GIVEN DATA »
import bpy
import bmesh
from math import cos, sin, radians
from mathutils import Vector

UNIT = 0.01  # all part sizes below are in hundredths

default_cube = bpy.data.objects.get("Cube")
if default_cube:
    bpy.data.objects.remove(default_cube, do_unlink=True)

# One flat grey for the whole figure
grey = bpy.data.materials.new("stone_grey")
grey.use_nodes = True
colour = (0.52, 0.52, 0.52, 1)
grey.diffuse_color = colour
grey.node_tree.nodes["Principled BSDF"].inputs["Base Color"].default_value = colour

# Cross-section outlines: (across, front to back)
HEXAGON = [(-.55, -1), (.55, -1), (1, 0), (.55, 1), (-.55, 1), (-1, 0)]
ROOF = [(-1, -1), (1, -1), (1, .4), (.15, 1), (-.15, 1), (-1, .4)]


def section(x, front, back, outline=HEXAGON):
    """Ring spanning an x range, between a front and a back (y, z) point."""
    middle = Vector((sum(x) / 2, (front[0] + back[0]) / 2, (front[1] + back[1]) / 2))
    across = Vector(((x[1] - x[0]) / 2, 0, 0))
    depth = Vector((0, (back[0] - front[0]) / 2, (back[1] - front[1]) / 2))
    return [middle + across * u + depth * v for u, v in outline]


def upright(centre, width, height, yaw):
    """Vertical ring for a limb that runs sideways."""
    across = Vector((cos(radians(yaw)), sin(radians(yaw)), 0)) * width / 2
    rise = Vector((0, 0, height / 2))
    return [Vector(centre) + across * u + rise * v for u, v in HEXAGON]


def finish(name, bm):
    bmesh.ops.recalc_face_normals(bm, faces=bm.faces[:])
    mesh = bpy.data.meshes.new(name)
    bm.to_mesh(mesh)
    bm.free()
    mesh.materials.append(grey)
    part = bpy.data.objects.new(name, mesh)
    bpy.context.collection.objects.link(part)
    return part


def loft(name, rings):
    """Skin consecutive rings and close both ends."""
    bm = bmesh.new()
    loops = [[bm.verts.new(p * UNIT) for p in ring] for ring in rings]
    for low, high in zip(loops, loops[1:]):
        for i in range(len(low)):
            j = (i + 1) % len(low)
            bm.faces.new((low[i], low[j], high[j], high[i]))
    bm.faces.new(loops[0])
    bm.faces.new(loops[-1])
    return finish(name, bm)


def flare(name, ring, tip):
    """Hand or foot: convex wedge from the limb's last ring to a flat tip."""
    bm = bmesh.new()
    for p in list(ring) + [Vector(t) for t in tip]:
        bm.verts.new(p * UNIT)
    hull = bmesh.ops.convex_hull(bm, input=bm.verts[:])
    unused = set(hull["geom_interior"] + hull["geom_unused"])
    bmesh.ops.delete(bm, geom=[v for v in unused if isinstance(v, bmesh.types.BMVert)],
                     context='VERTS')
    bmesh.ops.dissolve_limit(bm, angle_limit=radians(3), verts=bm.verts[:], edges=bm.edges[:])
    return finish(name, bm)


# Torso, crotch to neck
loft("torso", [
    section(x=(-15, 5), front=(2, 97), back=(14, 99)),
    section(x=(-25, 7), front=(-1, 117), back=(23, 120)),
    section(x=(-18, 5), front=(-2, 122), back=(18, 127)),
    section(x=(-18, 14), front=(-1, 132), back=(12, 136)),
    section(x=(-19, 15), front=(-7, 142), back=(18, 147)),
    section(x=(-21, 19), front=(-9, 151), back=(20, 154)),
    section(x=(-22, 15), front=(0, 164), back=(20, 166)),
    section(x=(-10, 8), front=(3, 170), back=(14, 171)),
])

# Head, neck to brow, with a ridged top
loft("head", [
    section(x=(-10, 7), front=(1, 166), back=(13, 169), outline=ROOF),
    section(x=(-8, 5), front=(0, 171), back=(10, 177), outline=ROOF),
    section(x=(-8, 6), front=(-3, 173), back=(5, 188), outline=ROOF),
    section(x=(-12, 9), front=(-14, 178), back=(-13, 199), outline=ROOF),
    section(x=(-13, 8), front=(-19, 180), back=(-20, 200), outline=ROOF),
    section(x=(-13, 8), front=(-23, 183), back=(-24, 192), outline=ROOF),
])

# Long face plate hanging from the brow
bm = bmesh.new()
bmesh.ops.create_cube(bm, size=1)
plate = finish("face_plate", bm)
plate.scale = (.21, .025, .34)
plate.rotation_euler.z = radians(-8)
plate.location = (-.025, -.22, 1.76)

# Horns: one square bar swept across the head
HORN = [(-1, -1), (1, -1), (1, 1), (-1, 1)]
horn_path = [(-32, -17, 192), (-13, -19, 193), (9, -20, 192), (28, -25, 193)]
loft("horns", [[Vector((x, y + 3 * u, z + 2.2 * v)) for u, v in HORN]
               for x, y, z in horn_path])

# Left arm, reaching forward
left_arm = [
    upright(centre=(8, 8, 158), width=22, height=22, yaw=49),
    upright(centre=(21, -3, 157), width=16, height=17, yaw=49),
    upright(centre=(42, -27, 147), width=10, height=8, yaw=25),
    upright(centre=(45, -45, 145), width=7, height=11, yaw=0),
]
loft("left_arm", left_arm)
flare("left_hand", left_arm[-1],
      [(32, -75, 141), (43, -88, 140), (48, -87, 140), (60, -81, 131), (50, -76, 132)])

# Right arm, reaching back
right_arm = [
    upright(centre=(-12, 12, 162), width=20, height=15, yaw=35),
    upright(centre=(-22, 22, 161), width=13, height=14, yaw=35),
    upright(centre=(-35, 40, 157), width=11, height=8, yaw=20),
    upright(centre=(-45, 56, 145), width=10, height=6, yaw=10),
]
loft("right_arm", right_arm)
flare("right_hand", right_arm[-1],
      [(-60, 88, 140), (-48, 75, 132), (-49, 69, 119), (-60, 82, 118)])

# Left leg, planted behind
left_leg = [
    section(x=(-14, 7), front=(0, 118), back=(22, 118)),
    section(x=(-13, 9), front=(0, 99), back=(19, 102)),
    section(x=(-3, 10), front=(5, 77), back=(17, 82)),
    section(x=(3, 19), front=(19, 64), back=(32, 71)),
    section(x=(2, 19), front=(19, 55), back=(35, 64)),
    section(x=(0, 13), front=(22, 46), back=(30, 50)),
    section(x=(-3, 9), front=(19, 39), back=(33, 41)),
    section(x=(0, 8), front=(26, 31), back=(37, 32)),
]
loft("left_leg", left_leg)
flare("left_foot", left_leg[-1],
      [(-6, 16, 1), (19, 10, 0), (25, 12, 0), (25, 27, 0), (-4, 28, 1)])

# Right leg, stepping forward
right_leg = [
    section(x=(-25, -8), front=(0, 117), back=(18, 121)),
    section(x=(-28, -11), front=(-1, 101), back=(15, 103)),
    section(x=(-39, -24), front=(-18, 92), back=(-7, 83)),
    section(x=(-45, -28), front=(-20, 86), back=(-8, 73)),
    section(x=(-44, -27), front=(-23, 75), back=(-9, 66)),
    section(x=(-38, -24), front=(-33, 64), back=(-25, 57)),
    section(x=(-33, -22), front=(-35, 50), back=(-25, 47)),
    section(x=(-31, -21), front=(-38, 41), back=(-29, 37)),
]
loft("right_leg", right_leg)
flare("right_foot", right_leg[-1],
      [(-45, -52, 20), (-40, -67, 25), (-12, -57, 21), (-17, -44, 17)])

PROBLEM »
The records are to be repeated in full, exactly as they stand.

TASK RESPONSE »
import bpy
import bmesh
from math import cos, sin, radians
from mathutils import Vector

UNIT = 0.01  # all part sizes below are in hundredths

default_cube = bpy.data.objects.get("Cube")
if default_cube:
    bpy.data.objects.remove(default_cube, do_unlink=True)

# One flat grey for the whole figure
grey = bpy.data.materials.new("stone_grey")
grey.use_nodes = True
colour = (0.52, 0.52, 0.52, 1)
grey.diffuse_color = colour
grey.node_tree.nodes["Principled BSDF"].inputs["Base Color"].default_value = colour

# Cross-section outlines: (across, front to back)
HEXAGON = [(-.55, -1), (.55, -1), (1, 0), (.55, 1), (-.55, 1), (-1, 0)]
ROOF = [(-1, -1), (1, -1), (1, .4), (.15, 1), (-.15, 1), (-1, .4)]


def section(x, front, back, outline=HEXAGON):
    """Ring spanning an x range, between a front and a back (y, z) point."""
    middle = Vector((sum(x) / 2, (front[0] + back[0]) / 2, (front[1] + back[1]) / 2))
    across = Vector(((x[1] - x[0]) / 2, 0, 0))
    depth = Vector((0, (back[0] - front[0]) / 2, (back[1] - front[1]) / 2))
    return [middle + across * u + depth * v for u, v in outline]


def upright(centre, width, height, yaw):
    """Vertical ring for a limb that runs sideways."""
    across = Vector((cos(radians(yaw)), sin(radians(yaw)), 0)) * width / 2
    rise = Vector((0, 0, height / 2))
    return [Vector(centre) + across * u + rise * v for u, v in HEXAGON]


def finish(name, bm):
    bmesh.ops.recalc_face_normals(bm, faces=bm.faces[:])
    mesh = bpy.data.meshes.new(name)
    bm.to_mesh(mesh)
    bm.free()
    mesh.materials.append(grey)
    part = bpy.data.objects.new(name, mesh)
    bpy.context.collection.objects.link(part)
    return part


def loft(name, rings):
    """Skin consecutive rings and close both ends."""
    bm = bmesh.new()
    loops = [[bm.verts.new(p * UNIT) for p in ring] for ring in rings]
    for low, high in zip(loops, loops[1:]):
        for i in range(len(low)):
            j = (i + 1) % len(low)
            bm.faces.new((low[i], low[j], high[j], high[i]))
    bm.faces.new(loops[0])
    bm.faces.new(loops[-1])
    return finish(name, bm)


def flare(name, ring, tip):
    """Hand or foot: convex wedge from the limb's last ring to a flat tip."""
    bm = bmesh.new()
    for p in list(ring) + [Vector(t) for t in tip]:
        bm.verts.new(p * UNIT)
    hull = bmesh.ops.convex_hull(bm, input=bm.verts[:])
    unused = set(hull["geom_interior"] + hull["geom_unused"])
    bmesh.ops.delete(bm, geom=[v for v in unused if isinstance(v, bmesh.types.BMVert)],
                     context='VERTS')
    bmesh.ops.dissolve_limit(bm, angle_limit=radians(3), verts=bm.verts[:], edges=bm.edges[:])
    return finish(name, bm)


# Torso, crotch to neck
loft("torso", [
    section(x=(-15, 5), front=(2, 97), back=(14, 99)),
    section(x=(-25, 7), front=(-1, 117), back=(23, 120)),
    section(x=(-18, 5), front=(-2, 122), back=(18, 127)),
    section(x=(-18, 14), front=(-1, 132), back=(12, 136)),
    section(x=(-19, 15), front=(-7, 142), back=(18, 147)),
    section(x=(-21, 19), front=(-9, 151), back=(20, 154)),
    section(x=(-22, 15), front=(0, 164), back=(20, 166)),
    section(x=(-10, 8), front=(3, 170), back=(14, 171)),
])

# Head, neck to brow, with a ridged top
loft("head", [
    section(x=(-10, 7), front=(1, 166), back=(13, 169), outline=ROOF),
    section(x=(-8, 5), front=(0, 171), back=(10, 177), outline=ROOF),
    section(x=(-8, 6), front=(-3, 173), back=(5, 188), outline=ROOF),
    section(x=(-12, 9), front=(-14, 178), back=(-13, 199), outline=ROOF),
    section(x=(-13, 8), front=(-19, 180), back=(-20, 200), outline=ROOF),
    section(x=(-13, 8), front=(-23, 183), back=(-24, 192), outline=ROOF),
])

# Long face plate hanging from the brow
bm = bmesh.new()
bmesh.ops.create_cube(bm, size=1)
plate = finish("face_plate", bm)
plate.scale = (.21, .025, .34)
plate.rotation_euler.z = radians(-8)
plate.location = (-.025, -.22, 1.76)

# Horns: one square bar swept across the head
HORN = [(-1, -1), (1, -1), (1, 1), (-1, 1)]
horn_path = [(-32, -17, 192), (-13, -19, 193), (9, -20, 192), (28, -25, 193)]
loft("horns", [[Vector((x, y + 3 * u, z + 2.2 * v)) for u, v in HORN]
               for x, y, z in horn_path])

# Left arm, reaching forward
left_arm = [
    upright(centre=(8, 8, 158), width=22, height=22, yaw=49),
    upright(centre=(21, -3, 157), width=16, height=17, yaw=49),
    upright(centre=(42, -27, 147), width=10, height=8, yaw=25),
    upright(centre=(45, -45, 145), width=7, height=11, yaw=0),
]
loft("left_arm", left_arm)
flare("left_hand", left_arm[-1],
      [(32, -75, 141), (43, -88, 140), (48, -87, 140), (60, -81, 131), (50, -76, 132)])

# Right arm, reaching back
right_arm = [
    upright(centre=(-12, 12, 162), width=20, height=15, yaw=35),
    upright(centre=(-22, 22, 161), width=13, height=14, yaw=35),
    upright(centre=(-35, 40, 157), width=11, height=8, yaw=20),
    upright(centre=(-45, 56, 145), width=10, height=6, yaw=10),
]
loft("right_arm", right_arm)
flare("right_hand", right_arm[-1],
      [(-60, 88, 140), (-48, 75, 132), (-49, 69, 119), (-60, 82, 118)])

# Left leg, planted behind
left_leg = [
    section(x=(-14, 7), front=(0, 118), back=(22, 118)),
    section(x=(-13, 9), front=(0, 99), back=(19, 102)),
    section(x=(-3, 10), front=(5, 77), back=(17, 82)),
    section(x=(3, 19), front=(19, 64), back=(32, 71)),
    section(x=(2, 19), front=(19, 55), back=(35, 64)),
    section(x=(0, 13), front=(22, 46), back=(30, 50)),
    section(x=(-3, 9), front=(19, 39), back=(33, 41)),
    section(x=(0, 8), front=(26, 31), back=(37, 32)),
]
loft("left_leg", left_leg)
flare("left_foot", left_leg[-1],
      [(-6, 16, 1), (19, 10, 0), (25, 12, 0), (25, 27, 0), (-4, 28, 1)])

# Right leg, stepping forward
right_leg = [
    section(x=(-25, -8), front=(0, 117), back=(18, 121)),
    section(x=(-28, -11), front=(-1, 101), back=(15, 103)),
    section(x=(-39, -24), front=(-18, 92), back=(-7, 83)),
    section(x=(-45, -28), front=(-20, 86), back=(-8, 73)),
    section(x=(-44, -27), front=(-23, 75), back=(-9, 66)),
    section(x=(-38, -24), front=(-33, 64), back=(-25, 57)),
    section(x=(-33, -22), front=(-35, 50), back=(-25, 47)),
    section(x=(-31, -21), front=(-38, 41), back=(-29, 37)),
]
loft("right_leg", right_leg)
flare("right_foot", right_leg[-1],
      [(-45, -52, 20), (-40, -67, 25), (-12, -57, 21), (-17, -44, 17)])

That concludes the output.